Lowercase script l equals the fourth root of the quotient of the product of E subscript e times the cube of h subscript e, end product, divided by the product of 12 times the quantity 1 minus the square of mu, end quantity times k, end product, end quotient.
E subscript e equals the quotient of the product of 12 times lowercase script l raised to the fourth power times the quantity 1 minus the square of mu, end quantity, times k, end product, divided by the cube of h subscript e, end quotient.
The quotient of the product of E subscript e times the cube of h subscript e, end product, divided by 12 end quotient, equals the sum of the quotient of the product of E subscript 1 times the cube of h subscript 1, end product, divided by 12, end quotient, plus the product of E subscript 1 times h subscript 1 times the square of the quantity x minus quotient of h subscript 1 divided by 2, end quotient, end quantity, end product, plus the quotient of the product of E subscript 2 times the cube of h subscript 2, end product, divided by 12, end quotient, plus the product of E subscript 2 times h subscript 2 times the square of the quantity h subscript 1 minus x plus the quotient of h subscript 2 divided by 2, end quotient, end quantity, end product, end sum. Where x equals the quotient of the sum of the quotient of the square of h subscript 1 divided by 2, end quotient, plus the product of beta times h subscript 2 times the quantity h subscript 1 plus the quotient of h subscript 2 divided by 2, end quotient, end quantity, end product, end sum, divided by the sum of h subscript 1 plus the product of beta times h subscript 2, end product, end sum, end quotient.
E subscript AC equals E subscript 1 equals the quotient of the product of E subscript e times the cube of the sum of h subscript 1 plus h subscript 2, end sum, end product, divided by the sum of the cube of h subscript 1 plus the product of beta times the cube of h subscript 2, end product, plus the product of 12 times h subscript 1 times the square of the quantity x minus the quotient of h subscript 1 divided by 2, end quotient, end quantity, end product, plus the product of 12 times h subscript 2 times the square of the quantity h subscript 1 minus x plus the quotient of h subscript 2 divided by 2, end quotient, end quantity, end product, end sum, end quotient. E subscript PCC equals E subscript 2 equals product of beta times E subscript 1.
This graph shows the sensitivity of the backcalculated moduli values to the assumed value of the modular ratio, beta. The xaxis is the modular ratio from 0 to 25. The yaxis is the relative elastic modulus from 0 to 2. Plots for asphalt concrete (AC) modulus and portland cement concrete (PCC) modulus are given, based on an AC thickness of 4 inches and a PCC thickness of 10 inches. The PCC modulus begins at (5, 0.85) and slowly curves up to (20, 1.5). The AC modulus begins at (5, 1.7), decreases rapidly to (10, 0.93), and then less rapidly to (20, 0.55). (1 inch = 2.54 cm)

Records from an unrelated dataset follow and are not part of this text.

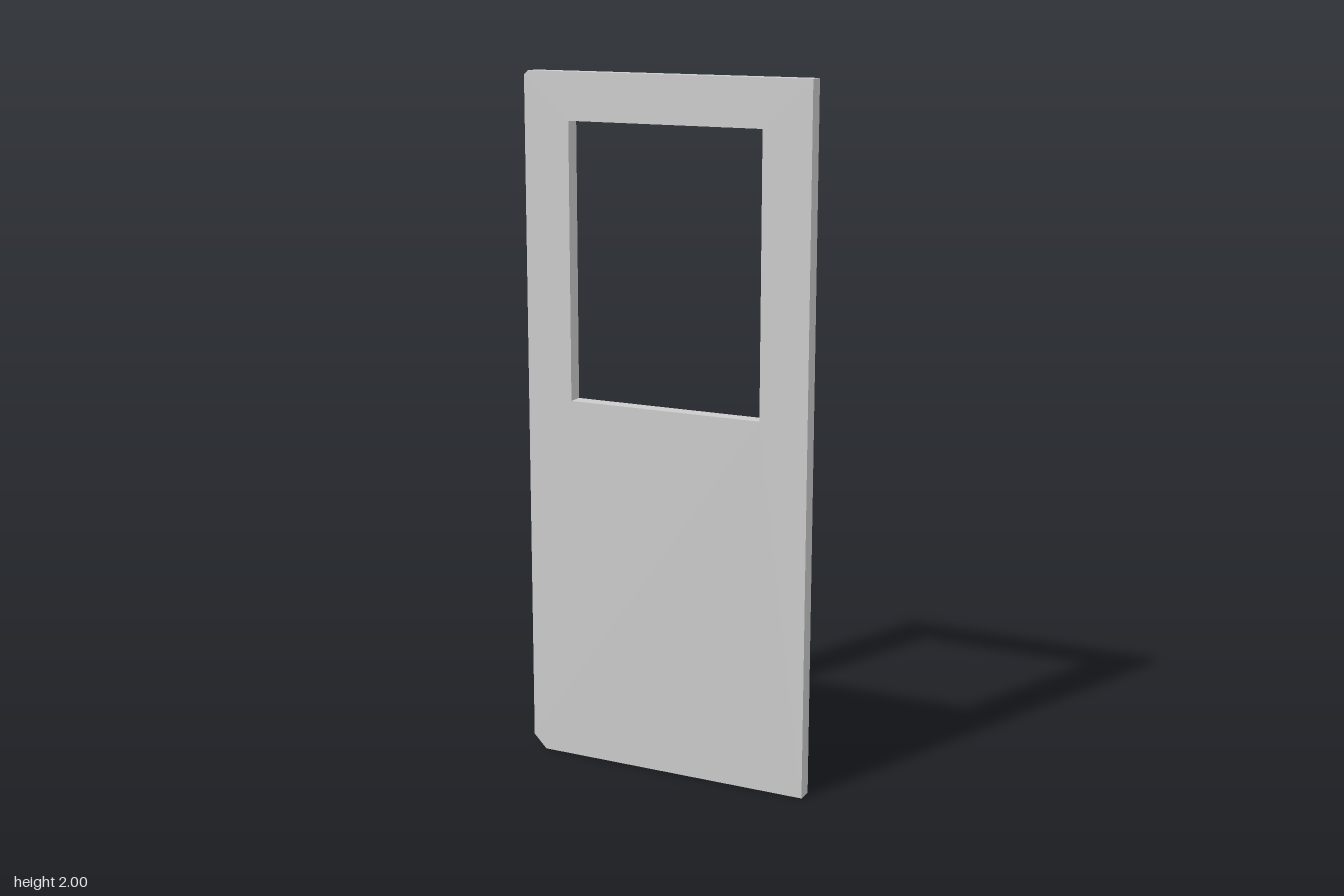
import * as THREE from 'three';

// Closed polygon from [x, y] pairs
const outline = (Type, pts) => new Type(pts.map(([x, y]) => new THREE.Vector2(x, y)));

export function createModel() {
  const group = new THREE.Group();
  group.name = 'door';

  const halfWidth = 0.433, height = 2, thickness = 0.045;
  const topCut = 0.012, bottomCut = 0.04;

  // Door slab with both corners of one edge cut off
  const slab = outline(THREE.Shape, [
    [-halfWidth + bottomCut, 0],
    [halfWidth, 0],
    [halfWidth, height],
    [-halfWidth + topCut, height],
    [-halfWidth, height - topCut],
    [-halfWidth, bottomCut],
  ]);

  // Window opening
  slab.holes.push(outline(THREE.Path, [
    [-0.294, 1.075], [-0.294, 1.866], [0.291, 1.866], [0.291, 1.075],
  ]));

  const geometry = new THREE.ExtrudeGeometry(slab, { depth: thickness, bevelEnabled: false });
  geometry.translate(0, 0, -thickness / 2);

  const panel = new THREE.Mesh(
    geometry,
    new THREE.MeshStandardMaterial({ color: 0xcccccc, flatShading: true }),
  );
  panel.name = 'doorPanel';
  group.add(panel);
  return group;
}
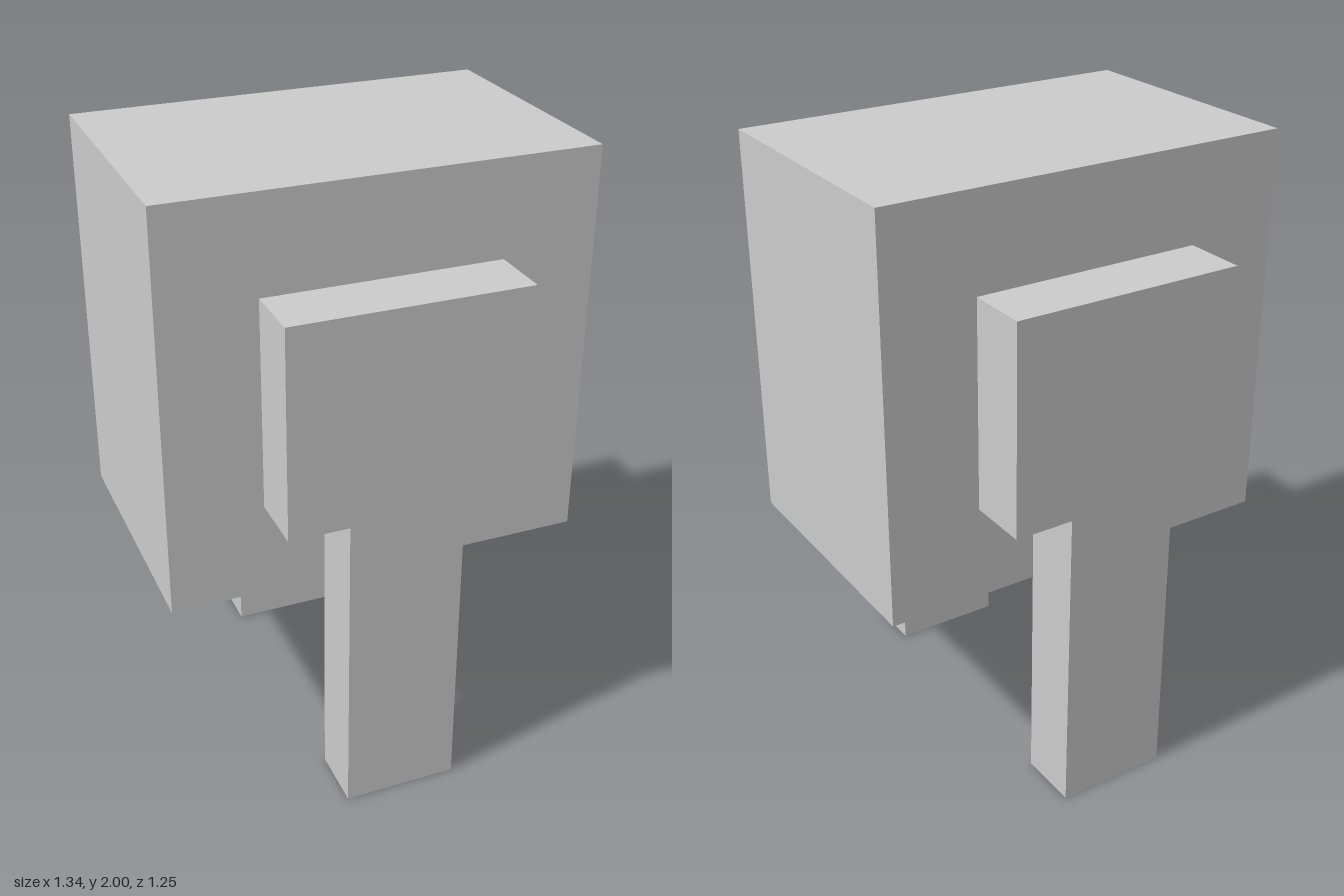
import * as THREE from 'three';

const material = new THREE.MeshStandardMaterial({ color: 0xcccccc, flatShading: true });

const BODY = { width: 1.34, bottom: 0.73, top: 2, depth: 0.85 };
const LEG_DEPTH = 0.2;

// T-shaped outline: a wide mounting plate on top of a narrow post
function legShape() {
  const post = 0.183, plate = 0.373, shoulder = 1.03, top = 1.695;
  const half = [[post, 0], [post, shoulder], [plate, shoulder], [plate, top]];
  const mirrored = half.map(([x, y]) => [-x, y]).reverse();
  return new THREE.Shape([...half, ...mirrored].map(([x, y]) => new THREE.Vector2(x, y)));
}

export function createModel() {
  const model = new THREE.Group();
  model.name = 'blockOnLegs';

  // Main block
  const height = BODY.top - BODY.bottom;
  const body = new THREE.Mesh(new THREE.BoxGeometry(BODY.width, height, BODY.depth), material);
  body.name = 'body';
  body.position.y = BODY.bottom + height / 2;
  model.add(body);

  // One leg on the front face, one on the back
  const legGeometry = new THREE.ExtrudeGeometry(legShape(), { depth: LEG_DEPTH, bevelEnabled: false });
  for (const [name, angle] of [['frontLeg', 0], ['backLeg', Math.PI]]) {
    const leg = new THREE.Mesh(legGeometry, material);
    leg.name = name;
    leg.rotation.y = angle;
    leg.position.z = Math.cos(angle) * BODY.depth / 2;
    model.add(leg);
  }

  return model;
}
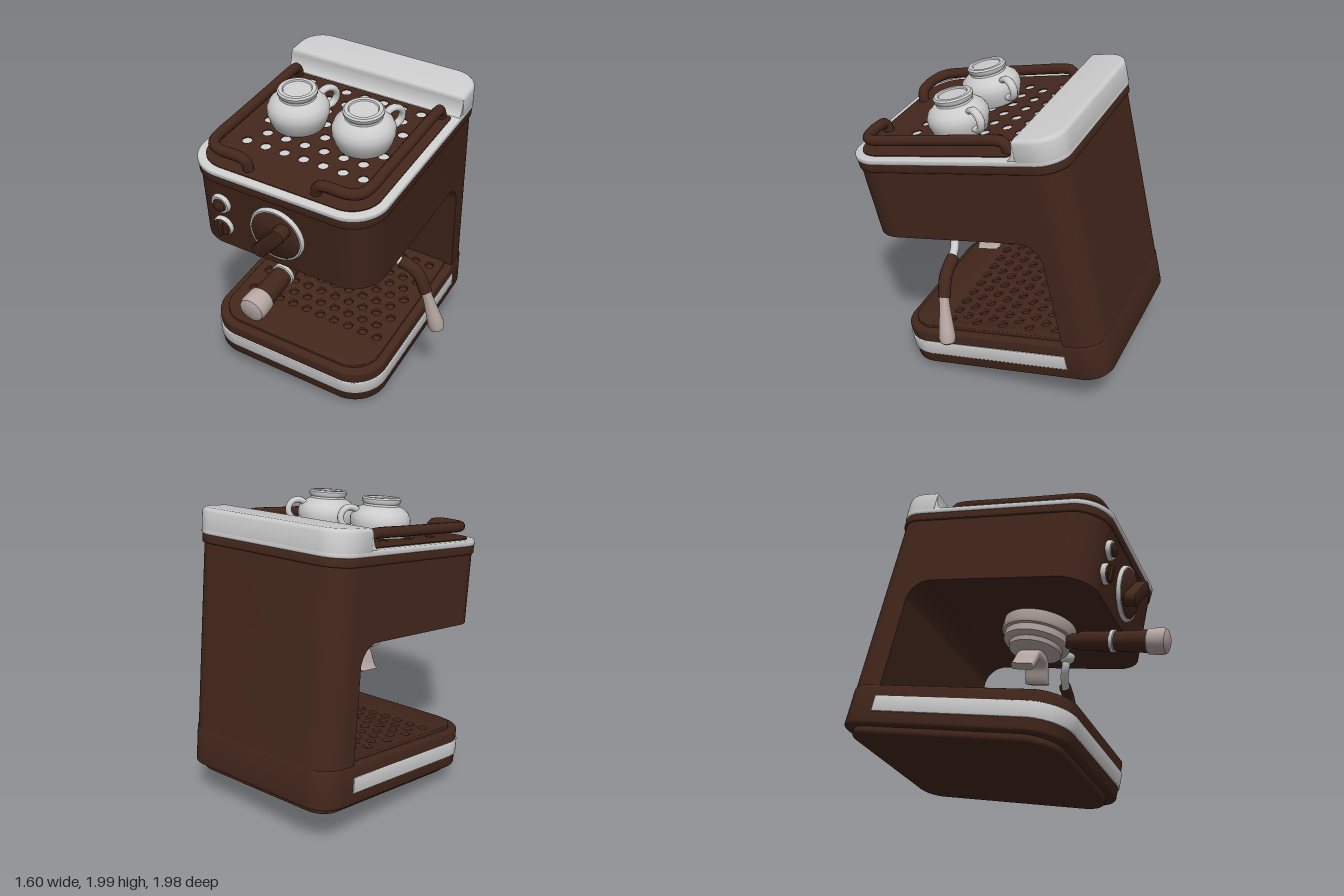
import * as THREE from 'three';
import { toCreasedNormals } from 'three/addons/utils/BufferGeometryUtils.js';

const mat = (color) => new THREE.MeshStandardMaterial({ color, side: THREE.DoubleSide });
const V = (x, y, z) => new THREE.Vector3(x, y, z);

export function createModel() {
  const brown = mat(0x42261b), metal = mat(0xcccccc), warm = mat(0xb5a6a1);
  const root = new THREE.Group();
  root.name = 'espressoMachine';
  const body = new THREE.Group();
  body.name = 'machine';
  // the whole machine stands turned and tipped forward
  body.rotation.set(0.2147, -0.4276, 0);
  body.position.set(-0.085, 0.008, -0.038);
  root.add(body);

  const add = (name, geo, material, parent = body) => {
    const m = new THREE.Mesh(geo, material);
    m.name = name;
    parent.add(m);
    return m;
  };

  // plan outline with rounded corners: half width, back z, front z, radii
  const plan = (w, zb, zf, rb, rf) => {
    const s = new THREE.Shape();
    const f = -zf, b = -zb;
    s.moveTo(-w + rf, f);
    s.lineTo(w - rf, f);
    if (rf) s.absarc(w - rf, f + rf, rf, -Math.PI / 2, 0, false);
    s.lineTo(w, b - rb);
    if (rb) s.absarc(w - rb, b - rb, rb, 0, Math.PI / 2, false);
    s.lineTo(-w + rb, b);
    if (rb) s.absarc(-w + rb, b - rb, rb, Math.PI / 2, Math.PI, false);
    s.lineTo(-w, f + rf);
    if (rf) s.absarc(-w + rf, f + rf, rf, Math.PI, Math.PI * 1.5, false);
    return s;
  };
  // horizontal slab from y0 to y1 with softened edges
  const slab = (name, shape, y0, y1, bevel, material) => {
    const geo = new THREE.ExtrudeGeometry(shape, {
      depth: y1 - y0 - 2 * bevel, bevelEnabled: bevel > 0, bevelSize: bevel, bevelThickness: bevel,
      bevelOffset: -bevel, bevelSegments: 3, curveSegments: 10,
    });
    geo.rotateX(-Math.PI / 2).translate(0, y0 + bevel, 0);
    return add(name, toCreasedNormals(geo, 0.6), material);
  };
  // staggered rows of round holes
  const perforate = (shape, cols, dx, rows, z0, dz, r) => {
    for (let j = 0; j < rows; j++) {
      const n = cols - (j % 2);
      for (let i = 0; i < n; i++) {
        const hole = new THREE.Path();
        hole.absarc((i - (n - 1) / 2) * dx, -(z0 + j * dz), r, 0, Math.PI * 2, true);
        shape.holes.push(hole);
      }
    }
    return shape;
  };
  // profile in (z, y) extruded across the width
  const across = (name, shape, w, material) => {
    const geo = new THREE.ExtrudeGeometry(shape, { depth: 2 * w, bevelEnabled: false, curveSegments: 10 });
    geo.rotateY(-Math.PI / 2).translate(w, 0, 0);
    return add(name, toCreasedNormals(geo, 0.6), material);
  };
  const lathe = (pts, n = 40) =>
    toCreasedNormals(new THREE.LatheGeometry(pts.map((p) => new THREE.Vector2(p[0], p[1])), n), 0.7);
  const tube = (pts, r, tension = 0.5) =>
    new THREE.TubeGeometry(new THREE.CatmullRomCurve3(pts, false, 'catmullrom', tension), 60, r, 14);

  // base, column and head
  slab('foot', plan(0.555, -0.845, 0.5, 0.13, 0.2), 0.13, 0.19, 0.02, brown);
  slab('base', plan(0.607, -0.895, 0.552, 0.16, 0.22), 0.175, 0.425, 0.015, brown);
  slab('baseBand', plan(0.614, -0.652, 0.56, 0, 0.225), 0.25, 0.35, 0.006, metal);
  slab('column', plan(0.6, -0.893, -0.65, 0.16, 0), 0.3, 1.2, 0, brown);
  slab('head', plan(0.6, -0.893, 0.535, 0.16, 0.21), 1.15, 1.62, 0, brown);
  const fillet = new THREE.Shape();
  fillet.moveTo(-0.66, 1.16);
  fillet.lineTo(-0.66, 1.01);
  fillet.lineTo(-0.65, 1.01);
  fillet.absarc(-0.51, 1.01, 0.14, Math.PI, Math.PI / 2, true);
  fillet.lineTo(-0.51, 1.16);
  across('headFillet', fillet, 0.6, brown);

  // drip tray
  const dripPlan = perforate(plan(0.555, -0.645, 0.5, 0.03, 0.18), 10, 0.105, 9, -0.56, 0.095, 0.029);
  slab('dripTray', dripPlan, 0.42, 0.446, 0.005, brown);

  // lid: lip, pale rim, raised back and its cove
  slab('lidLip', plan(0.61, -0.905, 0.543, 0.165, 0.215), 1.605, 1.66, 0.008, brown);
  slab('lidRim', plan(0.614, -0.91, 0.548, 0.165, 0.22), 1.658, 1.695, 0.01, metal);
  slab('lidBack', plan(0.614, -0.91, -0.63, 0.165, 0.02), 1.66, 1.82, 0.025, metal);
  const cove = new THREE.Shape();
  cove.moveTo(-0.65, 1.68);
  cove.lineTo(-0.56, 1.68);
  cove.quadraticCurveTo(-0.625, 1.7, -0.632, 1.795);
  cove.lineTo(-0.65, 1.795);
  across('lidCove', cove, 0.608, metal);

  // cup shelf
  const shelfPlan = perforate(plan(0.565, -0.575, 0.5, 0.02, 0.18), 7, 0.13, 7, -0.51, 0.12, 0.031);
  slab('cupShelf', shelfPlan, 1.694, 1.701, 0, brown);

  // guard rails, mirrored
  for (const s of [-1, 1]) {
    add('rail', tube([
      V(s * 0.505, 1.68, -0.55), V(s * 0.505, 1.745, -0.535), V(s * 0.505, 1.77, -0.48), V(s * 0.505, 1.77, -0.2),
      V(s * 0.505, 1.77, 0.1), V(s * 0.505, 1.77, 0.33), V(s * 0.475, 1.77, 0.41), V(s * 0.4, 1.77, 0.44),
      V(s * 0.29, 1.77, 0.44), V(s * 0.235, 1.75, 0.44), V(s * 0.22, 1.68, 0.44)], 0.033), brown);
  }

  // upturned cups with handles
  for (const x of [-0.22, 0.225]) {
    const cup = new THREE.Group();
    cup.name = 'cup';
    cup.position.set(x, 1.7, -0.095);
    cup.rotation.y = Math.PI / 3;
    body.add(cup);
    add('cupBowl', lathe([[0.145, 0.0], [0.16, 0.0], [0.175, 0.035], [0.188, 0.08], [0.188, 0.115], [0.172, 0.15],
      [0.14, 0.175], [0.112, 0.188], [0.11, 0.2], [0.12, 0.212], [0.122, 0.23], [0.112, 0.24], [0.09, 0.24],
      [0.085, 0.232], [0, 0.232]]), metal, cup);
    const handle = add('cupHandle', new THREE.TorusGeometry(0.062, 0.02, 10, 28), metal, cup);
    handle.position.set(0.2, 0.11, 0);
    handle.scale.z = 1.3;
  }

  // front controls: ring, disc, and a grip where needed
  const control = (name, x, y, r, ring, bar) => {
    const g = new THREE.Group();
    g.name = name;
    g.position.set(x, y, 0.53);
    body.add(g);
    add('ring', lathe([[0, 0], [r, 0], [r, 0.02], [r - 0.008, 0.03], [r - ring, 0.03], [r - ring, 0.01]]), metal, g).rotation.x = Math.PI / 2;
    const ri = r - ring;
    add('cap', lathe([[ri, 0], [ri, 0.03], [ri * 0.9, 0.042], [0, bar ? 0.045 : 0.06]]), brown, g).rotation.x = Math.PI / 2;
    if (!bar) return;
    const [len, w, h, tilt] = bar;
    const s = new THREE.Shape();
    s.absarc(0, len / 2 - w / 2, w / 2, 0, Math.PI, false);
    s.absarc(0, -len / 2 + w / 2, w / 2, Math.PI, Math.PI * 2, false);
    const geo = new THREE.ExtrudeGeometry(s, { depth: h, bevelSize: w * 0.12, bevelThickness: w * 0.12, bevelOffset: -w * 0.12, bevelSegments: 2 });
    const grip = add('grip', toCreasedNormals(geo, 0.6), brown, g);
    grip.position.z = 0.03;
    grip.rotation.z = tilt;
  };
  control('mainDial', 0.01, 1.39, 0.18, 0.018, [0.3, 0.09, 0.075, -0.7]);
  control('powerButton', -0.37, 1.467, 0.064, 0.02, null);
  control('steamSwitch', -0.37, 1.3, 0.066, 0.008, [0.11, 0.03, 0.025, 0]);

  // brew group and filter basket
  add('brewGroup', lathe([[0, 1.16], [0.235, 1.16], [0.24, 1.08], [0.232, 1.065], [0.215, 1.06], [0.215, 1.015],
    [0.2, 1.0], [0.175, 0.995], [0.17, 0.965], [0.14, 0.95], [0, 0.945]]), warm);

  // double spout: flared arch under the basket
  const arch = new THREE.Shape();
  arch.moveTo(-0.16, 0.805);
  arch.bezierCurveTo(-0.1, 0.84, -0.13, 0.96, 0, 0.96);
  arch.bezierCurveTo(0.13, 0.96, 0.1, 0.84, 0.16, 0.805);
  arch.lineTo(0.11, 0.785);
  arch.bezierCurveTo(0.06, 0.83, 0.08, 0.9, 0, 0.9);
  arch.bezierCurveTo(-0.08, 0.9, -0.06, 0.83, -0.11, 0.785);
  const spout = new THREE.ExtrudeGeometry(arch, { depth: 0.11, bevelSize: 0.012, bevelThickness: 0.02, bevelOffset: -0.012, bevelSegments: 3 });
  add('spout', toCreasedNormals(spout.translate(0, 0, -0.055), 0.7), warm);

  // filter handle, pointing forward
  const handle = new THREE.Group();
  handle.name = 'filterHandle';
  handle.position.set(0.01, 1.05, 0);
  handle.rotation.x = Math.PI / 2;
  body.add(handle);
  add('handleNeck', lathe([[0.045, 0.18], [0.05, 0.28], [0.062, 0.3], [0.064, 0.505]]), brown, handle);
  add('handleRing', lathe([[0.06, 0.5], [0.071, 0.503], [0.071, 0.525], [0.06, 0.53]]), metal, handle);
  add('handleGrip', lathe([[0.062, 0.525], [0.072, 0.74]]), brown, handle);
  add('handleEnd', lathe([[0.07, 0.735], [0.08, 0.745], [0.084, 0.83], [0.075, 0.855], [0.055, 0.865], [0, 0.868]]), warm, handle);

  // steam wand
  const joint = add('wandJoint', new THREE.SphereGeometry(0.055, 20, 14), metal);
  joint.position.set(0.4, 1.14, 0.04);
  add('wandPipe', tube([V(0.4, 1.15, 0.04), V(0.41, 1.07, 0.04), V(0.46, 1.01, 0.025), V(0.56, 0.972, 0.005)], 0.027), metal);
  add('wandSleeve', tube([V(0.535, 0.98, 0.005), V(0.61, 0.955, 0.003), V(0.665, 0.91, 0.008), V(0.715, 0.81, 0.017)], 0.04), brown);
  const tip = add('wandTip', lathe([[0, 0], [0.03, 0], [0.032, 0.08], [0.046, 0.22], [0.053, 0.28], [0.045, 0.315], [0.025, 0.328], [0, 0.33]], 24), warm);
  tip.position.set(0.71, 0.835, 0.017);
  tip.quaternion.setFromUnitVectors(V(0, 1, 0), V(0.1, -0.305, 0.003).normalize());

  return root;
}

F parenthesis E, k end parenthesis equals the product of the summation of all of the values in the range from n to i equals 0 times alpha subscript i times the square of the quantity lowercase w subscript i minus uppercase W subscript i, end quantity, end product.
The log of E subscript AC equals 6.451235 minus the product of 0.000164671 times t subscript p superscript 1.92544 end product.